SUPPLIED MATERIAL:

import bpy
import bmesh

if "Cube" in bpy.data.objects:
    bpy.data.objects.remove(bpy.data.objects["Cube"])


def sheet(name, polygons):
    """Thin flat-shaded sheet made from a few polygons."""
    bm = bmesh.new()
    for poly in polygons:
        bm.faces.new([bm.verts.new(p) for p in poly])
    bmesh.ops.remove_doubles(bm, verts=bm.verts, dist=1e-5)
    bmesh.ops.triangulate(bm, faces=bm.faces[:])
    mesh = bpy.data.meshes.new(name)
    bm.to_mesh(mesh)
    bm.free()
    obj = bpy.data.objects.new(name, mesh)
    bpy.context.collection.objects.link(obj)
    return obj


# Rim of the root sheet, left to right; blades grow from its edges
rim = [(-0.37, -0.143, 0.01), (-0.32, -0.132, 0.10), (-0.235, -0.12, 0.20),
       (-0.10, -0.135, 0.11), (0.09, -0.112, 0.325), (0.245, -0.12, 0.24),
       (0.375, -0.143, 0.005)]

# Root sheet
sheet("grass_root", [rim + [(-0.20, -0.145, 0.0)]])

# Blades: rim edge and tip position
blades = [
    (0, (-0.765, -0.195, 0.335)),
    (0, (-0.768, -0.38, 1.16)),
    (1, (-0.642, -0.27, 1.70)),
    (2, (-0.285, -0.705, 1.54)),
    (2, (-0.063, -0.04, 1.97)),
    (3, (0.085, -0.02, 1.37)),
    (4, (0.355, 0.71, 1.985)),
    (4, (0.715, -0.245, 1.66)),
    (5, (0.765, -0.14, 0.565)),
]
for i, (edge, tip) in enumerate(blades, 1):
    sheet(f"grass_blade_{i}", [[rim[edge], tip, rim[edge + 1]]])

YOUR INSTRUCTIONS: Reproduce each line of the records in which "sheet" appears.

SOLUTION TO THE PROBLEM:
def sheet(name, polygons):
    """Thin flat-shaded sheet made from a few polygons."""
# Rim of the root sheet, left to right; blades grow from its edges
# Root sheet
sheet("grass_root", [rim + [(-0.20, -0.145, 0.0)]])
    sheet(f"grass_blade_{i}", [[rim[edge], tip, rim[edge + 1]]])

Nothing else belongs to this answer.